**Assignment:**
Write out exactly the lines of the entries below from the one holding "import bmesh" to the one holding "return loft(name, [[(px, py, z)", inclusive, and leave out all other lines.

[Saved entries]
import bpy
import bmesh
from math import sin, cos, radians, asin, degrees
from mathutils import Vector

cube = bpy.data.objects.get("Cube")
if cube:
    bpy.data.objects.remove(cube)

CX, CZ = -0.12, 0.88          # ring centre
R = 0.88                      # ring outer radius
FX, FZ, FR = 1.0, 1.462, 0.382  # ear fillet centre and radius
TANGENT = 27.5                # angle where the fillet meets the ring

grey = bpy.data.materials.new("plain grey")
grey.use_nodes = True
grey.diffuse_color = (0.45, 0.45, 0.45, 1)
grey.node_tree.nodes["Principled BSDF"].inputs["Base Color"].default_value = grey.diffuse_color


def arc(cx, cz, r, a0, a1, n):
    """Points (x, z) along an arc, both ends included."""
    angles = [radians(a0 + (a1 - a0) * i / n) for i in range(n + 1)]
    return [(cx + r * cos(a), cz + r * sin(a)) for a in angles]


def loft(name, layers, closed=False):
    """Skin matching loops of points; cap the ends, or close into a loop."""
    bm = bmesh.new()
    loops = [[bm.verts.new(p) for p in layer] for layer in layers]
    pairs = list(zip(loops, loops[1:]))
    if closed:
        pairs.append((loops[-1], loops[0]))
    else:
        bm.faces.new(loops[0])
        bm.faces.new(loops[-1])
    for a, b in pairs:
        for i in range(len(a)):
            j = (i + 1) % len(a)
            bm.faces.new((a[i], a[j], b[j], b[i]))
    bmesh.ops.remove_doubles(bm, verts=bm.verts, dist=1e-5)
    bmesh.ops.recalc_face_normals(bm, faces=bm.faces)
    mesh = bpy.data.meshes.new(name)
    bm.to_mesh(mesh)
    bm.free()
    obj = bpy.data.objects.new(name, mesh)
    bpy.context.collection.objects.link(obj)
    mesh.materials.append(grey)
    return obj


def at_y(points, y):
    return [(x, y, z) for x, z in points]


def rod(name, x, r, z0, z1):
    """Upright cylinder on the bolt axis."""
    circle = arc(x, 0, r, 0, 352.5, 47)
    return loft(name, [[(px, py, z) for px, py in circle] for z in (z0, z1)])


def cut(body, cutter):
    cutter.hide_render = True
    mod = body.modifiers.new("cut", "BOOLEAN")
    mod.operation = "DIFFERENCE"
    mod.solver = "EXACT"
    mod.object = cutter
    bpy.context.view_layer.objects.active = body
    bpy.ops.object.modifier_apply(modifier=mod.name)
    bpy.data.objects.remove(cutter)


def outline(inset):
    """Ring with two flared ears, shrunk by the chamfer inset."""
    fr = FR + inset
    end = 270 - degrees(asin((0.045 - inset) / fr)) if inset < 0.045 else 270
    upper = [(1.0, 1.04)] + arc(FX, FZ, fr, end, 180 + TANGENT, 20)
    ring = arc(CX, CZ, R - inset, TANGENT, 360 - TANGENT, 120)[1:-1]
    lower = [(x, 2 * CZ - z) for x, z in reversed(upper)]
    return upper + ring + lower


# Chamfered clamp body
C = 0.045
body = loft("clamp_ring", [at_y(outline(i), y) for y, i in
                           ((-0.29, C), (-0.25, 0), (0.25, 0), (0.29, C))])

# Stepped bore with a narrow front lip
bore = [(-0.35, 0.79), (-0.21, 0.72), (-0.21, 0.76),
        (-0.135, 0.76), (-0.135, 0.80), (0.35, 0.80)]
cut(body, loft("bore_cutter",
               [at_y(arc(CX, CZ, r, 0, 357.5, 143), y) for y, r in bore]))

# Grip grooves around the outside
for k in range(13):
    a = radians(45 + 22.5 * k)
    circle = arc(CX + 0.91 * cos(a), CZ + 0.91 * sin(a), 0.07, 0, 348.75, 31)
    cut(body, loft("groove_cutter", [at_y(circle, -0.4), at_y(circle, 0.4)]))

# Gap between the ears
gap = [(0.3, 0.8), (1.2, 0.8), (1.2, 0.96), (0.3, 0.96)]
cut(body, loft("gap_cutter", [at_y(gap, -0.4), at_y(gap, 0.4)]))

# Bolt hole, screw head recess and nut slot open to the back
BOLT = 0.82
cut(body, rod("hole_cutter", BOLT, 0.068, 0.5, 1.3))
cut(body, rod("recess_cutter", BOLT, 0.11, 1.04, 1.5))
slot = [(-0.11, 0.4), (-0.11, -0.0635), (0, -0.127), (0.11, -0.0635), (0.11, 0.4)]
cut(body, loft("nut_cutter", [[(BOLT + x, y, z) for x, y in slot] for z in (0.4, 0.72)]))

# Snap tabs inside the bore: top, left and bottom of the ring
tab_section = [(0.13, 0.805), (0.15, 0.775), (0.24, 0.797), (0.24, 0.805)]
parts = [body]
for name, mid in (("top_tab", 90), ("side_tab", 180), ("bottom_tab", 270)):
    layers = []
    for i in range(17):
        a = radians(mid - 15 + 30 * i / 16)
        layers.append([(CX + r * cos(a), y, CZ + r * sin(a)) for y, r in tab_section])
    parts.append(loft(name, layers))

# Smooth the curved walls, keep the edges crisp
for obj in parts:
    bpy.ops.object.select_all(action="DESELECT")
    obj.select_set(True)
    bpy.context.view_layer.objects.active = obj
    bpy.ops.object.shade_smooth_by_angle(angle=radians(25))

* * *

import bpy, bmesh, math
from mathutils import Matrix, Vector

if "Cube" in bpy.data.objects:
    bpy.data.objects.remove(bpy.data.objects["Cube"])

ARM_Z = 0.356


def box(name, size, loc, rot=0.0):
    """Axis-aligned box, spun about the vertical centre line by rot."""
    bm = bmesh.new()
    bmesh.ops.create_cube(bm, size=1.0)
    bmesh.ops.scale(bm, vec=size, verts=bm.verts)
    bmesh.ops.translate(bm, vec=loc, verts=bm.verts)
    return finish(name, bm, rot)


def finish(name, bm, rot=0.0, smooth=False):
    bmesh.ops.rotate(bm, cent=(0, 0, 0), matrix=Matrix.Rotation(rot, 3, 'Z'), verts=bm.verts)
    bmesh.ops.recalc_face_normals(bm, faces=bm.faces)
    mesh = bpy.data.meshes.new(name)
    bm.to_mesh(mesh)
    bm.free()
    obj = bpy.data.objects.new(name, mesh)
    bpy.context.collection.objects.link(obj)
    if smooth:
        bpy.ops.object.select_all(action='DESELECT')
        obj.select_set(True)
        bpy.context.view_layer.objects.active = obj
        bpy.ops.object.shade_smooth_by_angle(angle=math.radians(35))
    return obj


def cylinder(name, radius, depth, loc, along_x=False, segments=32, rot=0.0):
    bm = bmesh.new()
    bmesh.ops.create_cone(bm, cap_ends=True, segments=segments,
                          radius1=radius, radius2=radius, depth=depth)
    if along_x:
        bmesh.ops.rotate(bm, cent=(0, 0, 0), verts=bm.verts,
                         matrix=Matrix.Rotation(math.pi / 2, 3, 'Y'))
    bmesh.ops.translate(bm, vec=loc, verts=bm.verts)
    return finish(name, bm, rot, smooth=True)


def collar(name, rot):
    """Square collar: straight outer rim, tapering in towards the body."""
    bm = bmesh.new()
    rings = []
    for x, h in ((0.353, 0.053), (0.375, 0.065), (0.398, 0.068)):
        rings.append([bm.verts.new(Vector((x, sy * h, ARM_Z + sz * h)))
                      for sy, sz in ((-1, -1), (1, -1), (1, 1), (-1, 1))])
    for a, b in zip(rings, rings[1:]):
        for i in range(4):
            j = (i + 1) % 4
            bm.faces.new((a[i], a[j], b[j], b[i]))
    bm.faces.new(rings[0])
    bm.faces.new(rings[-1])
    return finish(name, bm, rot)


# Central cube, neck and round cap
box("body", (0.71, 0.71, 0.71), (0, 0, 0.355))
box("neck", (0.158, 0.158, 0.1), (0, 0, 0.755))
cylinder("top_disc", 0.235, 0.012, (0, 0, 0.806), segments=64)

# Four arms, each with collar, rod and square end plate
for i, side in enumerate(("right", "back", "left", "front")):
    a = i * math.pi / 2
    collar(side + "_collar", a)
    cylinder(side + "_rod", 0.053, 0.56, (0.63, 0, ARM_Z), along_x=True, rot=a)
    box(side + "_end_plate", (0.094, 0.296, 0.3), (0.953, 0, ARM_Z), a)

**Exercise result:**
import bmesh
from math import sin, cos, radians, asin, degrees
from mathutils import Vector

cube = bpy.data.objects.get("Cube")
if cube:
    bpy.data.objects.remove(cube)

CX, CZ = -0.12, 0.88          # ring centre
R = 0.88                      # ring outer radius
FX, FZ, FR = 1.0, 1.462, 0.382  # ear fillet centre and radius
TANGENT = 27.5                # angle where the fillet meets the ring

grey = bpy.data.materials.new("plain grey")
grey.use_nodes = True
grey.diffuse_color = (0.45, 0.45, 0.45, 1)
grey.node_tree.nodes["Principled BSDF"].inputs["Base Color"].default_value = grey.diffuse_color


def arc(cx, cz, r, a0, a1, n):
    """Points (x, z) along an arc, both ends included."""
    angles = [radians(a0 + (a1 - a0) * i / n) for i in range(n + 1)]
    return [(cx + r * cos(a), cz + r * sin(a)) for a in angles]


def loft(name, layers, closed=False):
    """Skin matching loops of points; cap the ends, or close into a loop."""
    bm = bmesh.new()
    loops = [[bm.verts.new(p) for p in layer] for layer in layers]
    pairs = list(zip(loops, loops[1:]))
    if closed:
        pairs.append((loops[-1], loops[0]))
    else:
        bm.faces.new(loops[0])
        bm.faces.new(loops[-1])
    for a, b in pairs:
        for i in range(len(a)):
            j = (i + 1) % len(a)
            bm.faces.new((a[i], a[j], b[j], b[i]))
    bmesh.ops.remove_doubles(bm, verts=bm.verts, dist=1e-5)
    bmesh.ops.recalc_face_normals(bm, faces=bm.faces)
    mesh = bpy.data.meshes.new(name)
    bm.to_mesh(mesh)
    bm.free()
    obj = bpy.data.objects.new(name, mesh)
    bpy.context.collection.objects.link(obj)
    mesh.materials.append(grey)
    return obj


def at_y(points, y):
    return [(x, y, z) for x, z in points]


def rod(name, x, r, z0, z1):
    """Upright cylinder on the bolt axis."""
    circle = arc(x, 0, r, 0, 352.5, 47)
    return loft(name, [[(px, py, z) for px, py in circle] for z in (z0, z1)])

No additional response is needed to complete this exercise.